== RECORD EXTRACTS ==

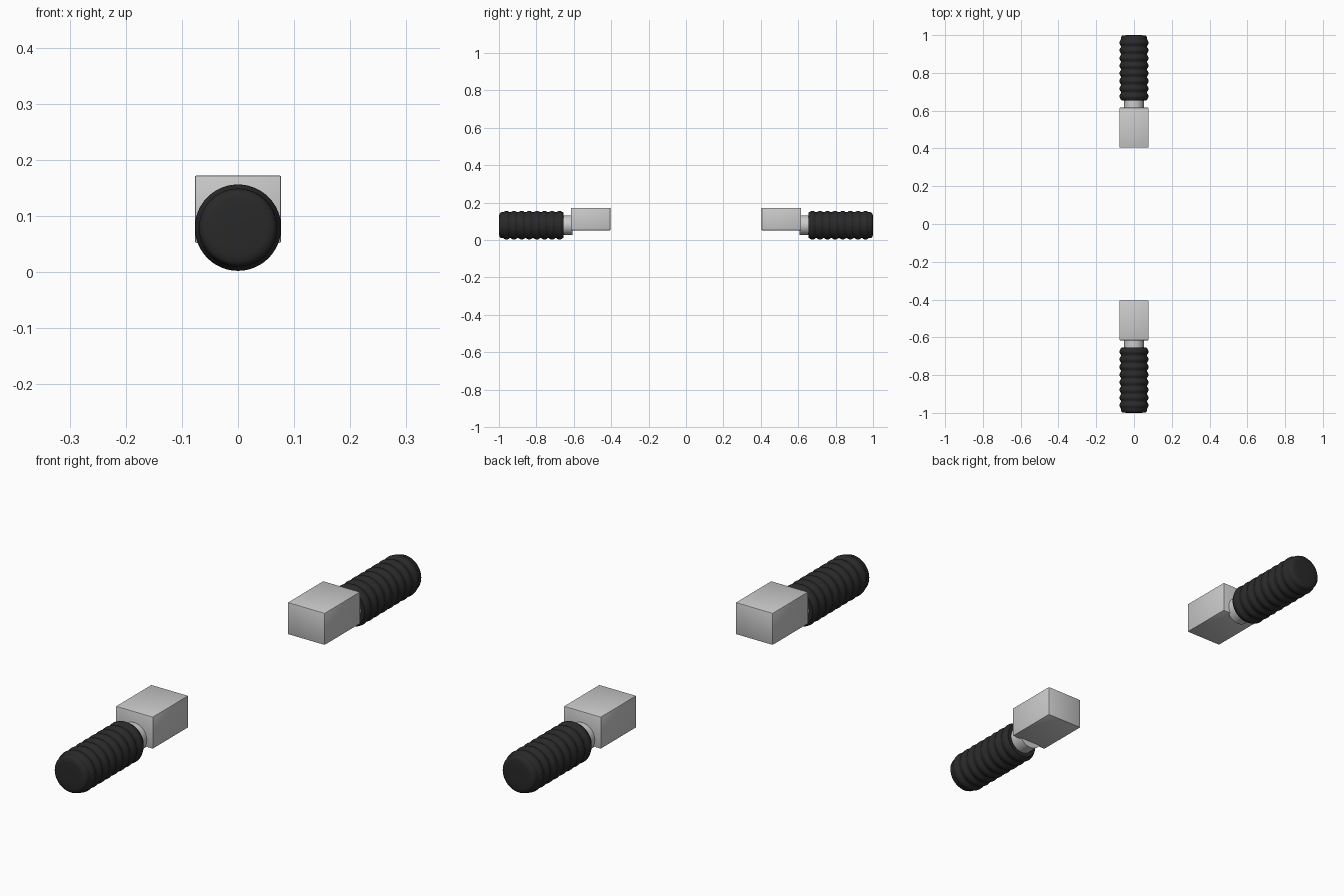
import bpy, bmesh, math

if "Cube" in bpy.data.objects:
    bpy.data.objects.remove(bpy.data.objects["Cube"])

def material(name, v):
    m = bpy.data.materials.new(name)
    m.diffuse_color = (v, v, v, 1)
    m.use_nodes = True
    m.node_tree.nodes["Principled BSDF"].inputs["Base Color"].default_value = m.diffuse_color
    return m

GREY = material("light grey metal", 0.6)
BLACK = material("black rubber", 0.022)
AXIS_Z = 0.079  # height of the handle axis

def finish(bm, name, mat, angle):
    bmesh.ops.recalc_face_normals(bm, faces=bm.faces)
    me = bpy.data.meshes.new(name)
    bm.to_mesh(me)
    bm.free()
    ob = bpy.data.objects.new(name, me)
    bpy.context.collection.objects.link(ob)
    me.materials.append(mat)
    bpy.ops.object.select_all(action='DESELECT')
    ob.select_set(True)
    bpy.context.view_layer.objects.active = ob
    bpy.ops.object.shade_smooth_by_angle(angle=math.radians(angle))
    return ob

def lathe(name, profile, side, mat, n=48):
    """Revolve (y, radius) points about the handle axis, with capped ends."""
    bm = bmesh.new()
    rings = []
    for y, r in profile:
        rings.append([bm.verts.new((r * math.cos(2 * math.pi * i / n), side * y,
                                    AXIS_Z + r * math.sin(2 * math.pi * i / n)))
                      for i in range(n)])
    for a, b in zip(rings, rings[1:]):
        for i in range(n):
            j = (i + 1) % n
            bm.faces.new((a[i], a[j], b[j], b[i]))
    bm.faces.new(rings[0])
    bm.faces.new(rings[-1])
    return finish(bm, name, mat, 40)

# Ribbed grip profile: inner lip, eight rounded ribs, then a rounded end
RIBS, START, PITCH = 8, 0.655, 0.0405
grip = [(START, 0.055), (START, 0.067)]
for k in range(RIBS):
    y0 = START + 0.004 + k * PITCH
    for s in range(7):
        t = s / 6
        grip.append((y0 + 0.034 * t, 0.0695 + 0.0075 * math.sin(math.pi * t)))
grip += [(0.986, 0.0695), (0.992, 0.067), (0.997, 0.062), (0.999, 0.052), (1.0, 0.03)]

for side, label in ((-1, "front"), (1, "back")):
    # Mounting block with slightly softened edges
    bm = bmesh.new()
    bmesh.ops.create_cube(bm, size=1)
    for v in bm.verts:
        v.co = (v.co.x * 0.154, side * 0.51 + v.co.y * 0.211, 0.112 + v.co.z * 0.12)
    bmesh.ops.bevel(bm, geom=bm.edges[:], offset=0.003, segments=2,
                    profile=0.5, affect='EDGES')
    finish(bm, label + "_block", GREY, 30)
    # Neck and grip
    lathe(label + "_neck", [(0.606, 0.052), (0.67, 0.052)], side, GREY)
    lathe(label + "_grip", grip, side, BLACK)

===

EXERCISE DIRECTIONS = Excluding every picture, set down the listing exactly.

SOLVED EXERCISE =
import bpy, bmesh, math

if "Cube" in bpy.data.objects:
    bpy.data.objects.remove(bpy.data.objects["Cube"])

def material(name, v):
    m = bpy.data.materials.new(name)
    m.diffuse_color = (v, v, v, 1)
    m.use_nodes = True
    m.node_tree.nodes["Principled BSDF"].inputs["Base Color"].default_value = m.diffuse_color
    return m

GREY = material("light grey metal", 0.6)
BLACK = material("black rubber", 0.022)
AXIS_Z = 0.079  # height of the handle axis

def finish(bm, name, mat, angle):
    bmesh.ops.recalc_face_normals(bm, faces=bm.faces)
    me = bpy.data.meshes.new(name)
    bm.to_mesh(me)
    bm.free()
    ob = bpy.data.objects.new(name, me)
    bpy.context.collection.objects.link(ob)
    me.materials.append(mat)
    bpy.ops.object.select_all(action='DESELECT')
    ob.select_set(True)
    bpy.context.view_layer.objects.active = ob
    bpy.ops.object.shade_smooth_by_angle(angle=math.radians(angle))
    return ob

def lathe(name, profile, side, mat, n=48):
    """Revolve (y, radius) points about the handle axis, with capped ends."""
    bm = bmesh.new()
    rings = []
    for y, r in profile:
        rings.append([bm.verts.new((r * math.cos(2 * math.pi * i / n), side * y,
                                    AXIS_Z + r * math.sin(2 * math.pi * i / n)))
                      for i in range(n)])
    for a, b in zip(rings, rings[1:]):
        for i in range(n):
            j = (i + 1) % n
            bm.faces.new((a[i], a[j], b[j], b[i]))
    bm.faces.new(rings[0])
    bm.faces.new(rings[-1])
    return finish(bm, name, mat, 40)

# Ribbed grip profile: inner lip, eight rounded ribs, then a rounded end
RIBS, START, PITCH = 8, 0.655, 0.0405
grip = [(START, 0.055), (START, 0.067)]
for k in range(RIBS):
    y0 = START + 0.004 + k * PITCH
    for s in range(7):
        t = s / 6
        grip.append((y0 + 0.034 * t, 0.0695 + 0.0075 * math.sin(math.pi * t)))
grip += [(0.986, 0.0695), (0.992, 0.067), (0.997, 0.062), (0.999, 0.052), (1.0, 0.03)]

for side, label in ((-1, "front"), (1, "back")):
    # Mounting block with slightly softened edges
    bm = bmesh.new()
    bmesh.ops.create_cube(bm, size=1)
    for v in bm.verts:
        v.co = (v.co.x * 0.154, side * 0.51 + v.co.y * 0.211, 0.112 + v.co.z * 0.12)
    bmesh.ops.bevel(bm, geom=bm.edges[:], offset=0.003, segments=2,
                    profile=0.5, affect='EDGES')
    finish(bm, label + "_block", GREY, 30)
    # Neck and grip
    lathe(label + "_neck", [(0.606, 0.052), (0.67, 0.052)], side, GREY)
    lathe(label + "_grip", grip, side, BLACK)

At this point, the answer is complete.